  • Catering to consumer tastes. Despite what Apple might tell you, not everyone wants an iPhone. Consumers looking for alternative features, such as a bigger screen, memory expansion, a more customizable UI, HDMI, etc., can find them among Android handsets.
  • Lower subsidy levels. Now that AT&T has lowered its monthly data plan rates, there is less revenue to offset the subsidy burden. Paying $200-$300 subsidy for an Android handset seems more attractive than Apple’s $400+ subsidy.
  • End of iPhone exclusivity? The Internet is always abuzz with rumors, and AT&T shifting its focus to other platforms is yet another sign that a Verizon Wireless iPhone is potentially in the works. The carrier may be strengthening its portfolio to offset potential losses once the exclusivity ends.

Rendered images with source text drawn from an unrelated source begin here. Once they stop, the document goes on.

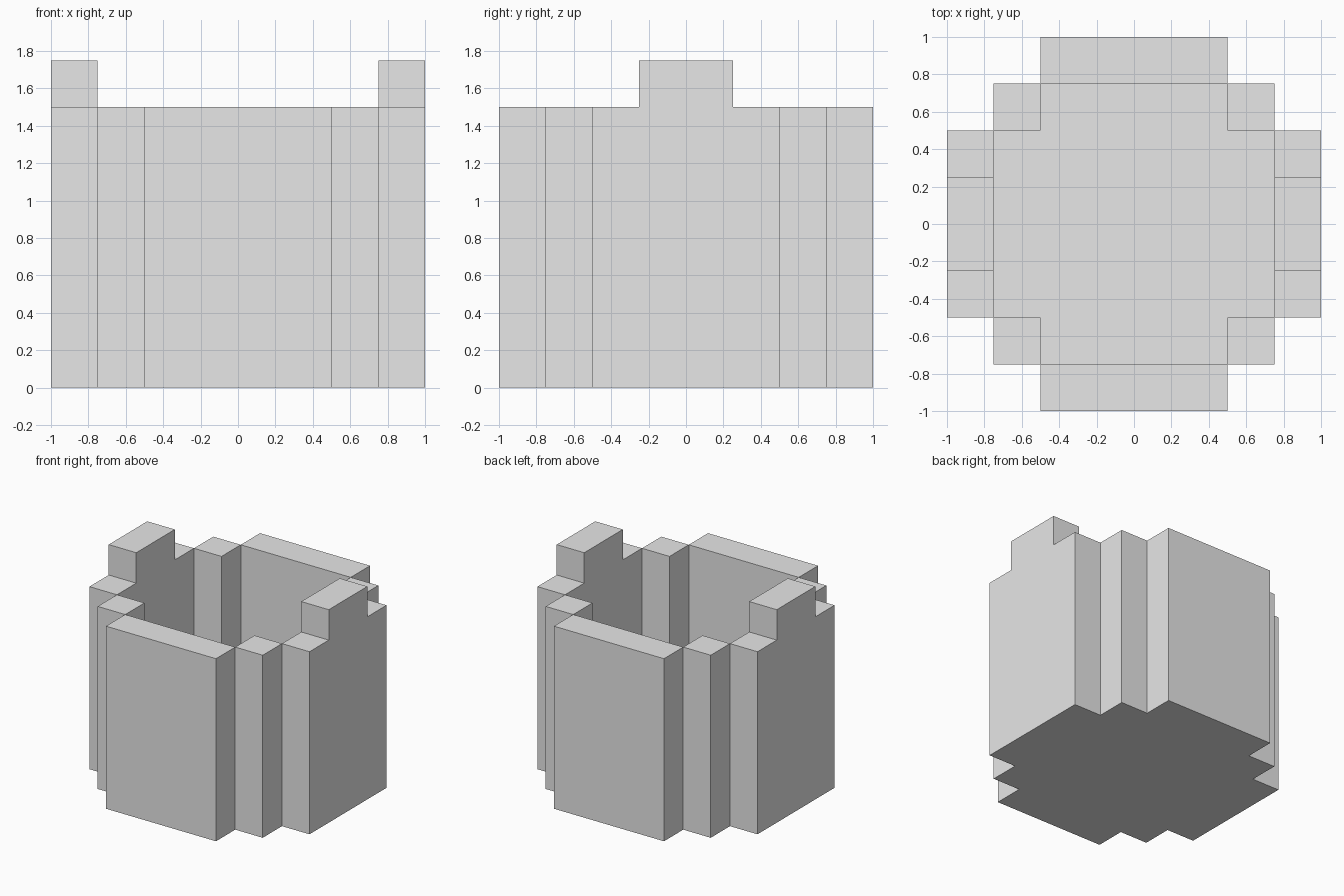
import bpy
import bmesh
from mathutils import Vector

if "Cube" in bpy.data.objects:
    bpy.data.objects.remove(bpy.data.objects["Cube"], do_unlink=True)

GREY = (0.8, 0.8, 0.8, 1.0)
material = bpy.data.materials.new("plain grey")
material.use_nodes = True
material.diffuse_color = GREY
material.node_tree.nodes["Principled BSDF"].inputs["Base Color"].default_value = GREY

UNIT = 0.25          # wall thickness
RIM = 6 * UNIT       # height of the walls
EAR = RIM + UNIT     # height of the raised tabs


def prism(name, points, direction):
    """Extrude a flat outline along a direction into a closed solid."""
    bm = bmesh.new()
    face = bm.faces.new([bm.verts.new(p) for p in points])
    result = bmesh.ops.extrude_face_region(bm, geom=[face], use_keep_orig=True)
    moved = [g for g in result["geom"] if isinstance(g, bmesh.types.BMVert)]
    bmesh.ops.translate(bm, verts=moved, vec=Vector(direction))
    bmesh.ops.recalc_face_normals(bm, faces=bm.faces)
    mesh = bpy.data.meshes.new(name)
    bm.to_mesh(mesh)
    bm.free()
    mesh.materials.append(material)
    obj = bpy.data.objects.new(name, mesh)
    bpy.context.collection.objects.link(obj)
    return obj


def block(name, x0, x1, y0, y1, height):
    outline = [(x0, y0, 0), (x1, y0, 0), (x1, y1, 0), (x0, y1, 0)]
    return prism(name, outline, (0, 0, height))


# Front and back walls
block("front_wall", -0.5, 0.5, -1, -0.75, RIM)
block("back_wall", -0.5, 0.5, 0.75, 1, RIM)

# Side walls with a raised tab in the middle
half = [(0.5, 0), (0.5, RIM), (UNIT, RIM), (UNIT, EAR)]
tab_profile = half + [(-y, z) for y, z in reversed(half)]
for side, sx in (("left", 1), ("right", -1)):
    prism(side + "_wall", [(sx, y, z) for y, z in tab_profile], (-sx * UNIT, 0, 0))

    # Corner posts
    for end, sy in (("front", -1), ("back", 1)):
        xs = sorted((0.5 * sx, 0.75 * sx))
        ys = sorted((0.5 * sy, 0.75 * sy))
        block(f"{end}_{side}_post", *xs, *ys, RIM)

# Floor filling the stepped space between the walls
corner = [(0.75, 0.5), (0.5, 0.5), (0.5, 0.75)]
back_half = corner + [(-x, y) for x, y in reversed(corner)]
floor_outline = back_half + [(x, -y) for x, y in reversed(back_half)]
prism("floor", [(x, y, 0) for x, y in floor_outline], (0, 0, UNIT))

Regardless of AT&T’s underlying reasons, broadening the options available to consumers is a good thing for many of the involved parties. For example, shoppers get a wider selection of handsets and emerging vendors like Dell get exposure to a growing market. However, AT&T will need to be careful in managing the persistent issue of fragmentation. While developers and content providers will be happy to have a larger Android installed base for which to create applications and services, they will also be faced with the cost of addressing multiple models/processors/resolutions/etc. -Alex Spektor